More precisely, assume that we are working in $\mathbf R^d$, and that the proposal kernel has a density (e.g. a Gaussian random walk proposal). It is then simpler to show the following:

Let $X_1, \ldots, X_N$ be arbitrary points in $\mathbf R^d$. For $i = 1, \ldots, N$, independently draw $Y_i \sim q ( X_i \to Y_i ) $. Then, with probability $1$, $Y_1, \ldots, Y_N$ are all distinct.

The argument of @Taylor then works here: the probability that $Y_i = Y_j$ for any pair $(i, j)$ is $0$, since the proposals have a density, and then by a union bound, one deduces that all of the $Y_i$ are distinct.


The proposals are coming from a density, so they should all be different with probability one.

It might make it clearer if you write out a sample path from the algorithm. Think of the chain on the extended space $$ (X_t, Y_t) | (X_{t-1}, Y_{t-1}) \sim q(y_t \mid x_{t-1}) p(x_t \mid y_t, x_{t-1}) $$ where $p(x_t \mid y_t, x_{t-1})$ is the binary distribution on the support $\{x_{t-1}, y_t\}$. Say we started the chain at $1.2$ (or written in this way, it would be $(1.2,1.2)$):

Xi      | 1.2 | 5.0| 5.0 | 7.3
Yj      | 1.2 | 5.0| 6.2 | 7.3
 action | NA  | Ac | Fa  | Ac

So the first proposal you accept, the second you reject, and then the third you accept. Notice that the inner sum goes from $0$ to $i$. This counts the preceding proposal in the case of a rejection, and it counts the contemporaneous accepted proposal in the case of an acceptance. In either event, you won't double-count anything because $q(y_t | x_{t-1})$ doesn't have any mass on anywhere.


I'm going to suppose $j < i$ to keep more in line with the notation above.

\begin{align*} P[\exists 1\le j < i\le k:Y_{n_i}=Y_{n_j}] &\le \sum_{1\le j< i\le k} P[Y_{n_i} = Y_{n_j}] \end{align*}

Each summand is an integral over a set of measure $0$. If $n_i$ and $n_j$ are next to each other, for instance, the measure is $\mu_{n_j} \otimes Q$ which has mass on a horizontal slab, but if you integrate over a diagonal sliver, you should be good. Note that $\mu_{n_j}$ is just the marginal distribution, which may or may not be the stationary distribution, but yes, it does have mass on the starting point.

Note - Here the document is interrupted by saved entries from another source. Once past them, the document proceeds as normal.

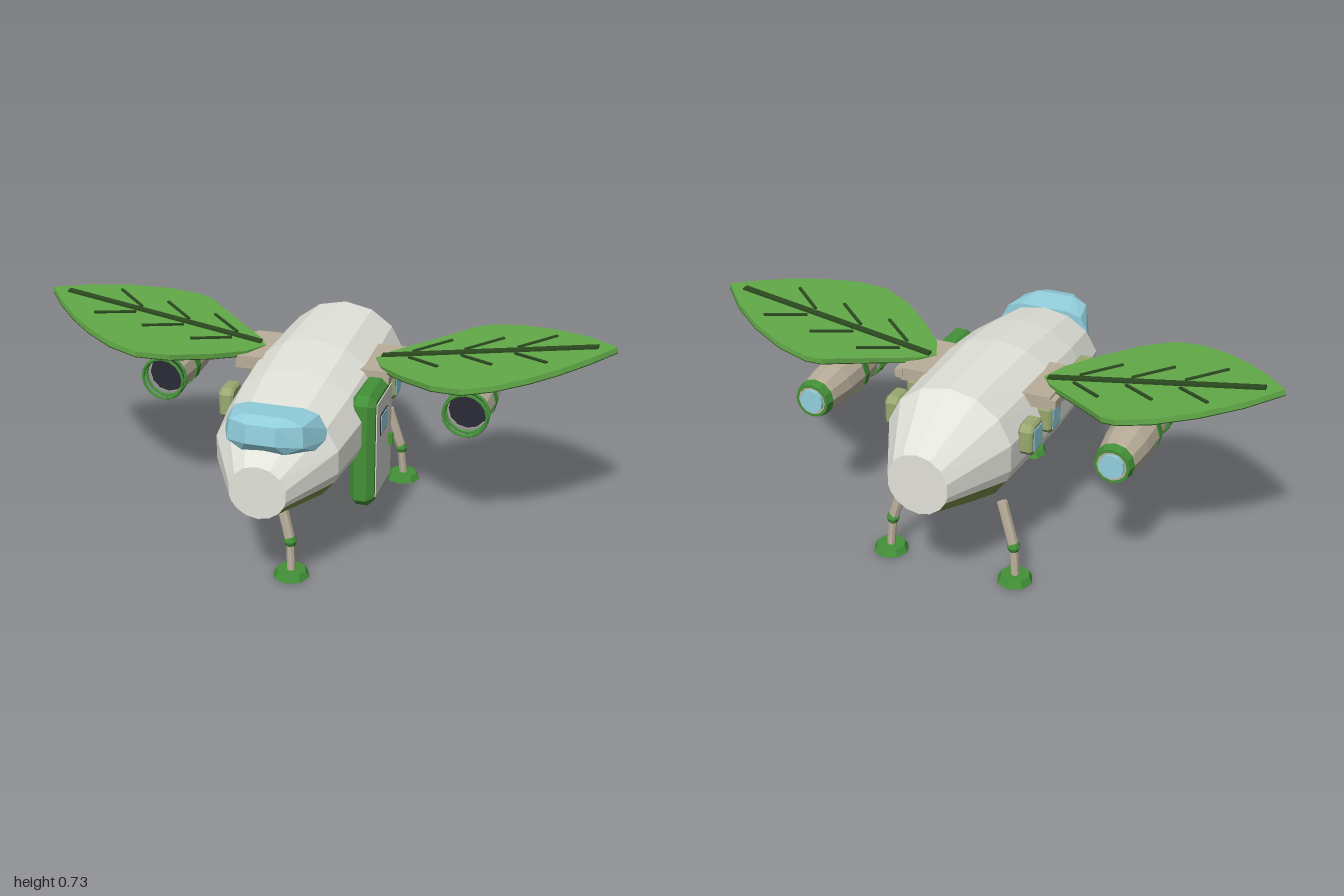
import * as THREE from 'three';
import { ConvexGeometry } from 'three/addons/geometries/ConvexGeometry.js';

const paint = (color) => new THREE.MeshStandardMaterial({ color, flatShading: true, side: THREE.DoubleSide });
const M = {
  hull: paint(0xe2e3da), belly: paint(0x7c9048), green: paint(0x439038), leaf: paint(0x62aa48),
  dark: paint(0x2c4a20), beige: paint(0xb9ae9a), glass: paint(0x92d0de), intake: paint(0x2b2b36),
  door: paint(0xd6d8d0), frame: paint(0x98a870),
};

function add(parent, name, geo, mat, x = 0, y = 0, z = 0) {
  const m = new THREE.Mesh(geo, mat);
  m.name = name;
  m.position.set(x, y, z);
  parent.add(m);
  return m;
}

const box = (parent, name, mat, w, h, d, x, y, z) => add(parent, name, new THREE.BoxGeometry(w, h, d), mat, x, y, z);

// Straight rod between two points
function rod(parent, name, mat, a, b, r) {
  const p = new THREE.Vector3(...a), q = new THREE.Vector3(...b), d = q.clone().sub(p);
  const m = add(parent, name, new THREE.CylinderGeometry(r, r, d.length(), 8), mat);
  m.position.copy(p).add(q).multiplyScalar(0.5);
  m.quaternion.setFromUnitVectors(new THREE.Vector3(0, 1, 0), d.normalize());
  return m;
}

// Rectangle with cut corners, extruded with a chamfer, facing +x
function chamferedPanel(w, h, depth, bevel) {
  const a = w / 2 - bevel, b = h / 2 - bevel, c = 0.015;
  const s = new THREE.Shape([[-a + c, -b], [a - c, -b], [a, -b + c], [a, b - c], [a - c, b], [-a + c, b], [-a, b - c], [-a, -b + c]]
    .map(([x, y]) => new THREE.Vector2(x, y)));
  const g = new THREE.ExtrudeGeometry(s, { depth: depth - 2 * bevel, bevelEnabled: true, bevelSize: bevel, bevelThickness: bevel, bevelSegments: 1 });
  return g.translate(0, 0, -depth / 2 + bevel).rotateY(Math.PI / 2);
}

// Fuselage sections: z, centre height, half width, half height
const SECTIONS = [
  [0.62, 0.397, 0.095, 0.09], [0.42, 0.437, 0.21, 0.174], [0.22, 0.452, 0.235, 0.194],
  [0, 0.463, 0.243, 0.207], [-0.385, 0.465, 0.222, 0.206], [-0.62, 0.446, 0.105, 0.106],
];
const UPPER = [-115, -103, -77, -51, -26, 0, 26, 51, 77, 103, 115];
const LOWER = [115, 134, 157, 180, 203, 226, 245];

function skin(angles, caps) {
  const pos = [];
  const pt = ([z, cy, rx, ry], deg) => {
    const t = THREE.MathUtils.degToRad(deg);
    return [rx * Math.sin(t), cy + ry * Math.cos(t), z];
  };
  for (let i = 0; i < SECTIONS.length - 1; i++) {
    for (let j = 0; j < angles.length - 1; j++) {
      const a = pt(SECTIONS[i], angles[j]), b = pt(SECTIONS[i], angles[j + 1]);
      const c = pt(SECTIONS[i + 1], angles[j + 1]), d = pt(SECTIONS[i + 1], angles[j]);
      pos.push(...a, ...b, ...c, ...a, ...c, ...d);
    }
  }
  const F = SECTIONS[0], B = SECTIONS[SECTIONS.length - 1];
  for (let j = 0; j < (caps ? caps.length - 1 : 0); j++) {
    pos.push(0, F[1], F[0], ...pt(F, caps[j + 1]), ...pt(F, caps[j]));
    pos.push(0, B[1], B[0], ...pt(B, caps[j]), ...pt(B, caps[j + 1]));
  }
  const g = new THREE.BufferGeometry();
  g.setAttribute('position', new THREE.Float32BufferAttribute(pos, 3));
  g.computeVertexNormals();
  return g;
}

// Leaf wing with midrib and side veins, root at the local origin, growing along +x
function leafWing() {
  const g = new THREE.Group();
  g.name = 'leafWing';
  const outline = [[0, -0.065], [0.04, -0.12], [0.14, -0.2], [0.25, -0.29], [0.295, -0.33], [0.35, -0.345], [0.46, -0.325], [0.59, -0.265],
    [0.71, -0.18], [0.81, -0.077], [0.74, 0.01], [0.65, 0.1], [0.56, 0.17], [0.46, 0.225], [0.355, 0.247], [0.25, 0.205], [0.13, 0.11], [0.04, 0.02]];
  const shape = new THREE.Shape(outline.map(([x, z]) => new THREE.Vector2(x, -z)));
  const plate = (depth) => new THREE.ExtrudeGeometry(shape, { depth, bevelEnabled: false }).rotateX(-Math.PI / 2);
  add(g, 'leafBlade', plate(0.018), M.leaf);
  add(g, 'leafUnderside', plate(0.003), M.dark, 0, -0.003, 0);
  box(g, 'midrib', M.dark, 0.73, 0.01, 0.024, 0.385, 0.021, -0.077);
  for (const x of [0.12, 0.3, 0.48]) {
    for (const s of [-1, 1]) {
      const vein = box(g, 'vein', M.dark, 0.15, 0.008, 0.01, x + 0.06, 0.02, -0.077 + s * 0.075);
      vein.rotation.y = -s * 0.67;
    }
  }
  g.position.set(0.2, 0.585, 0);
  g.rotation.z = 0.157;
  return g;
}

// Engine pod along z, with loose hoops before the intake
function engine() {
  const g = new THREE.Group();
  g.name = 'engine';
  const lathe = (pts) => new THREE.LatheGeometry(pts.map(([r, z]) => new THREE.Vector2(r, z)), 12).rotateX(Math.PI / 2);
  add(g, 'enginePod', lathe([[0, -0.33], [0.056, -0.33], [0.066, -0.29], [0.077, -0.2], [0.079, -0.1], [0.07, 0.008], [0.06, 0.008], [0.06, -0.02]]), M.beige);
  const band = (z0, r0, z1, r1) => add(g, 'engineBand', lathe([[0.05, z0], [r0, z0], [r1, z1], [0.05, z1]]), M.green);
  band(-0.102, 0.082, -0.068, 0.08);
  band(-0.336, 0.06, -0.305, 0.067);
  add(g, 'intakeDisc', new THREE.CylinderGeometry(0.066, 0.066, 0.006, 12).rotateX(Math.PI / 2), M.intake, 0, 0, 0.008);
  add(g, 'exhaustGlass', new THREE.CylinderGeometry(0.042, 0.042, 0.012, 12).rotateX(Math.PI / 2), M.glass, 0, 0, -0.337);
  for (const z of [0.03, 0.06]) add(g, 'intakeHoop', new THREE.TorusGeometry(0.074, 0.006, 6, 16), M.green, 0, 0, z);
  rod(g, 'pylon', M.beige, [0, 0.07, -0.065], [0, 0.16, -0.065], 0.014);
  g.position.set(0.535, 0.485, 0);
  return g;
}

// Landing leg: slanted strut, knee ring, lower strut and foot
function leg(top, kneeX, footX, footZ) {
  const g = new THREE.Group();
  g.name = 'landingLeg';
  const knee = [kneeX, 0.125, top[2] + (footZ - top[2]) * 0.65];
  rod(g, 'upperStrut', M.beige, top, knee, 0.018);
  rod(g, 'lowerStrut', M.beige, knee, [footX, 0.02, footZ], 0.014);
  add(g, 'knee', new THREE.SphereGeometry(0.023, 8, 4), M.green, ...knee);
  add(g, 'foot', new THREE.CylinderGeometry(0.05, 0.062, 0.023, 8), M.green, footX, 0.0115, footZ);
  return g;
}

function sideWindow(parent, side, z) {
  const g = new THREE.Group();
  g.name = 'sideWindow';
  add(g, 'windowFrame', chamferedPanel(0.1, 0.11, 0.05, 0.008), M.frame);
  box(g, 'windowGlass', M.glass, 0.008, 0.075, 0.065, 0.024, 0, 0);
  g.position.set(side * 0.238, 0.5, z);
  if (side < 0) g.rotation.y = Math.PI;
  parent.add(g);
}

export function createModel() {
  const root = new THREE.Group();
  root.name = 'leafPlane';

  add(root, 'hull', skin(UPPER, [...UPPER, ...LOWER.slice(1)]), M.hull);
  add(root, 'belly', skin(LOWER), M.belly);

  // Cockpit canopy
  const canopy = [[0.05, 0.607, 0.58], [0.05, 0.545, 0.587], [0.12, 0.597, 0.53], [0.125, 0.53, 0.54], [0.14, 0.595, 0.42], [0.165, 0.55, 0.42],
    [0.17, 0.515, 0.43], [0.07, 0.51, 0.56], [0.15, 0.493, 0.47], [0.07, 0.62, 0.53], [0.09, 0.61, 0.42], [0.12, 0.5, 0.42]]
    .flatMap(([x, y, z]) => [new THREE.Vector3(x, y, z), new THREE.Vector3(-x, y, z)]);
  add(root, 'canopy', new ConvexGeometry(canopy), M.glass);

  // Wings, mounts and engines, mirrored
  for (const side of [1, -1]) {
    const g = new THREE.Group();
    g.name = side > 0 ? 'leftWing' : 'rightWing';
    g.add(leafWing(), engine());
    box(g, 'wingMount', M.beige, 0.1, 0.045, 0.24, 0.22, 0.578, -0.075);
    box(g, 'wingMountBlock', M.beige, 0.03, 0.03, 0.1, 0.275, 0.578, -0.147);
    g.scale.x = side;
    root.add(g);
  }

  // Door on the left side
  const door = new THREE.Group();
  door.name = 'door';
  add(door, 'doorFrame', chamferedPanel(0.26, 0.4, 0.085, 0.022), M.green);
  box(door, 'doorPanel', M.door, 0.01, 0.335, 0.195, 0.041, 0, -0.002);
  box(door, 'doorWindowFrame', M.intake, 0.01, 0.074, 0.09, 0.043, 0.077, 0.01);
  box(door, 'doorWindow', M.glass, 0.01, 0.064, 0.08, 0.045, 0.077, 0.01);
  box(door, 'doorHandle', M.green, 0.018, 0.042, 0.01, 0.053, -0.022, -0.063);
  door.position.set(0.225, 0.378, 0.1);
  root.add(door);

  for (const z of [-0.28, -0.12]) for (const side of [1, -1]) sideWindow(root, side, z);
  sideWindow(root, -1, 0.19);

  // Landing gear
  root.add(leg([0, 0.28, 0.4], 0.04, 0.045, 0.42));
  for (const s of [1, -1]) root.add(leg([s * 0.175, 0.28, -0.362], s * 0.222, s * 0.23, -0.38));
  return root;
}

  • $\begingroup$ Thank you for your answer. I have some problems to follow your explanations. First of all, I guess our indices are off by $1$: Given $X_{n-1}$, I sample $Y_n$ from $Q(X_n,\;\cdot\;)$. Now I guess you're assuming the chain is stationary. Then $X_n\sim\mu$ and $Z_n:=(X_{n-1},Y_n)\sim\mu\otimes Q$. Now I don't see how you obtain your formula for the condition distribution. We should have $(Z_n,Z_{n+1})\sim\mathcal L(Z_n)\otimes\kappa$, where $\kappa((x,y),A\times B)=(1-\alpha(x,y))\delta_x(A)Q(x,B)+\delta_y(A)\alpha(x,y)Q(y,B)$. So, $\text P[Z_{n+1}\in A\times B\mid Z_n]=\kappa(Z_n,A\times B)$. $\endgroup$ – 0xbadf00d Nov 6 '19 at 5:56
  • $\begingroup$ $\alpha$ is denoting the acceptance function of the algorithm. (b) In order to show that all proposals are different with probability $1$, we would need to show that for all $k\in\mathbb N$ and $n_1<\cdots<n_k$, $$\operatorname P[\exists 1\le i<j\le k:Y_{n_i}=Y_{n_j}]=0.$$ I don't see how this follows. Can you formalize your argument that it follows from the fact that "the proposals are coming from a density"? $\endgroup$ – 0xbadf00d Nov 6 '19 at 5:57
  • $\begingroup$ @0xbadf00d first, I don't get pinged for comments unless you "@" me. Second, I think my indices are okay. You propose values for the next iteration of the chain, given the current state: "Given $X_{n-1}$, I sample $Y_n$ from $Q(X_{n-1}, \cdot)$ [sic]" $\endgroup$ – Taylor Nov 6 '19 at 13:41
  • $\begingroup$ @0xbadf00d regarding the request for more formality, I can work on that $\endgroup$ – Taylor Nov 6 '19 at 13:42
  • $\begingroup$ I cannot "@" you in a comment below a post of you. You should automatically get notified about any such comment. I'll check your edit soon. $\endgroup$ – 0xbadf00d Nov 6 '19 at 15:59

Your Answer

By clicking “Post Your Answer”, you agree to our terms of service, privacy policy and cookie policy

Not the answer you're looking for? Browse other questions tagged or ask your own question.